“With the progress of knowledge the needs of the human body have not been forgotten. During the last decade much time has been given by scientists to the study of foods and their dietetic value, and it is a subject which rightfully should demand much consideration from all.”- Fannie Farmer
The holidays are filled with memories of special cookies. One of my favorites that my mom used to make all the time were “Chewy Noel Bars.” Oh how sweet, chewy, and delicious a cookie! So, while I was home over the holidays I decided to make a batch. I found my mom’s old Fanny Farmer cookbook and set to work. As I flipped through the pages the Fannie Farmer’s Cookbook, I marveled at how simple the recipes were and how few ingredients they required. You could make about 7 different types of cookies and bars with the same 5 ingredients, on average. This is amazing! Have you picked up a modern-day cookbook? They require everything from crystallized ginger to radiccio. Not exactly your “everyday” type of ingredients – if you know what I mean. All of this led me to wonder, “when was this book was published and who was this ‘Fannie Farmer’ character anyway?”
As it turns out, Fannie Farmer was quite a lady! Born in 1867 in Medford, MA the woman had a paralytic stroke at the age of 16. At which point she dropped out of high school, regained her ability to walk, and turned her parents’ home into a boarding house. At 30 she started attending Boston Cooking College. Mrs. Farmer was consider a top student at the school and happened to be there during the hight of the “domestic science” movement. She learned what crude science they had then for nutrition, food safety, chemical analysis of food, as well as general home economics topics.
In 1891 she became the principal of the Boston Cooking College and published the Boston Cooking-School Cook Book in 1896. The book was a huge hit! It is this cookbook that introduced standard measurements (i.e. cup, teaspoon, tablespoon) to the American public. Up until this point recipes used the ever trusty “handful of this” and a “pinch of that” measurement methodology.
In 1902 Farmer left the Boston Cooking College to start Farmer’s School of Cookery. Her school the basics of both fine and everyday cooking to women. It was during this time that her interest in nutrition and health really started to develop. She published Food and Cookery for the Sick and Convalescent and lectured at Harvard Medical School on the topic of nutrition. Farmer was before her time in realizing that the presentation and taste of food in a hospital was of utmost importance. She ranked these characteristics for food in hospitals over cost.
Spending lots of time in the hospital, I don’t think that the medical community has yet to fully understand that people who are ill and lack an appetite are not going to be enticed to eat bland and putrid smelling food.
As a student earning her masters of science in nutrition, Fannie Farmer’s history was an amazing find! I am so impressed with her tenacity to overcome obstacles both physical and social to reach the higher echelons of education and science. In her day, that was not a small feat! It amazes me that despite Farmer’s findings over 100 years ago, we have yet to fully understand the healing power of food. I agree with Farmer’s quote from the start of this blog posting. However, I find it disheartening that we have not made more progress in understanding our body’s relationship to food and nutrition.

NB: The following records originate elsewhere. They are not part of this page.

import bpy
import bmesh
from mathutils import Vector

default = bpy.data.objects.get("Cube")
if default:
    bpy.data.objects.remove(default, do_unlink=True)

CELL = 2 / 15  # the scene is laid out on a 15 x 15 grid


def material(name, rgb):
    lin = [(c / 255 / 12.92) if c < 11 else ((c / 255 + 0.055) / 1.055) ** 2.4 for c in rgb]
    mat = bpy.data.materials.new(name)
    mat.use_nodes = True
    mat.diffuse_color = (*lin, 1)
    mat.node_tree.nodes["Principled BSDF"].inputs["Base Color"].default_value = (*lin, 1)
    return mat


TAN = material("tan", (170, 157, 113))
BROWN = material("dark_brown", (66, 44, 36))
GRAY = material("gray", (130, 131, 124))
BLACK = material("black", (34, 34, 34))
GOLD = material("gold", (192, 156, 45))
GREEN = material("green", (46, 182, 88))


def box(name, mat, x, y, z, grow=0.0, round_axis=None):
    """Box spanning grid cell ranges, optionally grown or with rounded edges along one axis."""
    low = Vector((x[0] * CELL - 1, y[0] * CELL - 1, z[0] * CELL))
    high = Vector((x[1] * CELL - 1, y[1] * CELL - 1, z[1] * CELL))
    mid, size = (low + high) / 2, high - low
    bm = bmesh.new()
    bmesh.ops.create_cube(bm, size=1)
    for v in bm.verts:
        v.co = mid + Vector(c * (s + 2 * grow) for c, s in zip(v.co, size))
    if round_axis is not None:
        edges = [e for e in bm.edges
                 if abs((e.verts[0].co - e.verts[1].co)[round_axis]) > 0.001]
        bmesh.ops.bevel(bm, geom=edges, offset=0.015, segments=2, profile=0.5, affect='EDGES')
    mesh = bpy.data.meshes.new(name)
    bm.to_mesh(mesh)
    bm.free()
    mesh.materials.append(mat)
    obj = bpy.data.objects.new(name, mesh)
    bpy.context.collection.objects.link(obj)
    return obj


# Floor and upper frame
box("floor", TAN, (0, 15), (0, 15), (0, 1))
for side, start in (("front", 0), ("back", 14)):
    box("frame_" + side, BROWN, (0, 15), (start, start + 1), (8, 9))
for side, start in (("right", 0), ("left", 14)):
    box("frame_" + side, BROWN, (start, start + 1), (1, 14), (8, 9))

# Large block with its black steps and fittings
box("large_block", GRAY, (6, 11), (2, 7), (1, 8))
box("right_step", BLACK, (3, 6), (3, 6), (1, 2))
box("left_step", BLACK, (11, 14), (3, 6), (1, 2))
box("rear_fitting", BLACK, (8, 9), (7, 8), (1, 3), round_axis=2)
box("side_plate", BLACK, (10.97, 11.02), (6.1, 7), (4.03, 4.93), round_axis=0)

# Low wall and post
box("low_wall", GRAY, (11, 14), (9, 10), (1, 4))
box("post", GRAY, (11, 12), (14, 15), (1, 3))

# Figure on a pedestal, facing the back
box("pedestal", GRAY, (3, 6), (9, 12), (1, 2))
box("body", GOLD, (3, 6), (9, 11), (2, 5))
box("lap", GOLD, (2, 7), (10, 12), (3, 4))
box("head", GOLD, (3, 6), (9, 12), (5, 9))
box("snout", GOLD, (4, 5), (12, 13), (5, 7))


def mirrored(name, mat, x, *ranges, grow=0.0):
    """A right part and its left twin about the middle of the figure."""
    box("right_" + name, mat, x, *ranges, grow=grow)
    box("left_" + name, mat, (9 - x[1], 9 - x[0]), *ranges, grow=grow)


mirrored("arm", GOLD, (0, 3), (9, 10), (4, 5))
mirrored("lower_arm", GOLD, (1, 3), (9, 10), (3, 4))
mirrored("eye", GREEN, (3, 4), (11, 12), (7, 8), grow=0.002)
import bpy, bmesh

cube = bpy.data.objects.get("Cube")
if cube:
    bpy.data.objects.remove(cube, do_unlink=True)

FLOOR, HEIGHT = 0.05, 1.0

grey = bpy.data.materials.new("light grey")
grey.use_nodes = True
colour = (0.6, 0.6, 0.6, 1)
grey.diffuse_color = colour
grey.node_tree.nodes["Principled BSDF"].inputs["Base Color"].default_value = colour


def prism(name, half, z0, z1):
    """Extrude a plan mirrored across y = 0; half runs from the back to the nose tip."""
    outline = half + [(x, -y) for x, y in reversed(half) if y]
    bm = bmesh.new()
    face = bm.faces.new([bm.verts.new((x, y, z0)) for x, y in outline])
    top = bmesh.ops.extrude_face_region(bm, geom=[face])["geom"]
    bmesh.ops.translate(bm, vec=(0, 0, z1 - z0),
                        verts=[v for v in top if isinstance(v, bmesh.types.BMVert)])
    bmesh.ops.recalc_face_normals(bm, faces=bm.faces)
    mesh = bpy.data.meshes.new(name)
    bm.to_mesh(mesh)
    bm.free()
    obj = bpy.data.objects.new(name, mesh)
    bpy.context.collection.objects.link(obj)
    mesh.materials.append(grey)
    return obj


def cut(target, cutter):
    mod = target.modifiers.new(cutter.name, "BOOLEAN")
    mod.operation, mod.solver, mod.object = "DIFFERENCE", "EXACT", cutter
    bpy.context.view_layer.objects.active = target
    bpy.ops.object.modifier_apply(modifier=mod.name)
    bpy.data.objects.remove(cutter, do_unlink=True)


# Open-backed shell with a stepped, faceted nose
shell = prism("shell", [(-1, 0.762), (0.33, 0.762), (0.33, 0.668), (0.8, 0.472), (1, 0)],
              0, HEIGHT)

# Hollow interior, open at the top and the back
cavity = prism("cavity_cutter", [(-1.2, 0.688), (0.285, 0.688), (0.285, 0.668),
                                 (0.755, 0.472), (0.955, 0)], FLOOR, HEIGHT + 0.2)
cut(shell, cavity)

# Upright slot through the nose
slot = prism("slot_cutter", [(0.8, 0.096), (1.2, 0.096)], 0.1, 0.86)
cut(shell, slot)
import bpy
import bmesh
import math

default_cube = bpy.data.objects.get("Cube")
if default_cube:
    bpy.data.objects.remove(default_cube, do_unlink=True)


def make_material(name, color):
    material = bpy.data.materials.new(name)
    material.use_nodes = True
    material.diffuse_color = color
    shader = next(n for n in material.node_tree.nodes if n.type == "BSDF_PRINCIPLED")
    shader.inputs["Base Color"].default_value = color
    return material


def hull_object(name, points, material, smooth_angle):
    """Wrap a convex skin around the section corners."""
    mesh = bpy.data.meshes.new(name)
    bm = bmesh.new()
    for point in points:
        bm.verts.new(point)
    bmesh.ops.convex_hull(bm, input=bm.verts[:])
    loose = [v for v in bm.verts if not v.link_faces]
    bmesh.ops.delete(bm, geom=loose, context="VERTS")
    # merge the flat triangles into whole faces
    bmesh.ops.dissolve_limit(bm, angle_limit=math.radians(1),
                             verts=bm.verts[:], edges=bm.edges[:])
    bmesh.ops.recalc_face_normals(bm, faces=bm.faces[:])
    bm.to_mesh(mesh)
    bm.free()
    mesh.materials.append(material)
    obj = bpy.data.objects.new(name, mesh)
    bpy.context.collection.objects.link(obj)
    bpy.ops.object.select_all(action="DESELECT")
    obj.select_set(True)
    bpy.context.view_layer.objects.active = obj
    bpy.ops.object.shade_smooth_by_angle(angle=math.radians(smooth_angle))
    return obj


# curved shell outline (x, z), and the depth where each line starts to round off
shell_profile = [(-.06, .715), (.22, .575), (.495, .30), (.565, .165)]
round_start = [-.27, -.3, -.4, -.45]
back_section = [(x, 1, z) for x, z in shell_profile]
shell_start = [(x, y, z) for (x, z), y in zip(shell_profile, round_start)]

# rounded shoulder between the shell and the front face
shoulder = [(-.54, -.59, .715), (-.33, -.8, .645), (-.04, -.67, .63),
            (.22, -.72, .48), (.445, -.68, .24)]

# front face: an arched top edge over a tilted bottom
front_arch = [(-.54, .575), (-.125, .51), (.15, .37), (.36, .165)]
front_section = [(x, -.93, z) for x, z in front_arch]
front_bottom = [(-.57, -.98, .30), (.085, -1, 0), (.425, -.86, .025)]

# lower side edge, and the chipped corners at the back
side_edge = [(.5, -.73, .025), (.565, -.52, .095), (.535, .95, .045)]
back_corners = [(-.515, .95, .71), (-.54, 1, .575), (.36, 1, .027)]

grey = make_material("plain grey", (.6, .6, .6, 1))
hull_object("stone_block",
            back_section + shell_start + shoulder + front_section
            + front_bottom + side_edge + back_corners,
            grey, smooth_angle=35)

In case you want to make your own “Chewy Noel Bars” you can find the recipe on Christmas-Cookies.com
For more information on Fannie Farmer check out these sites: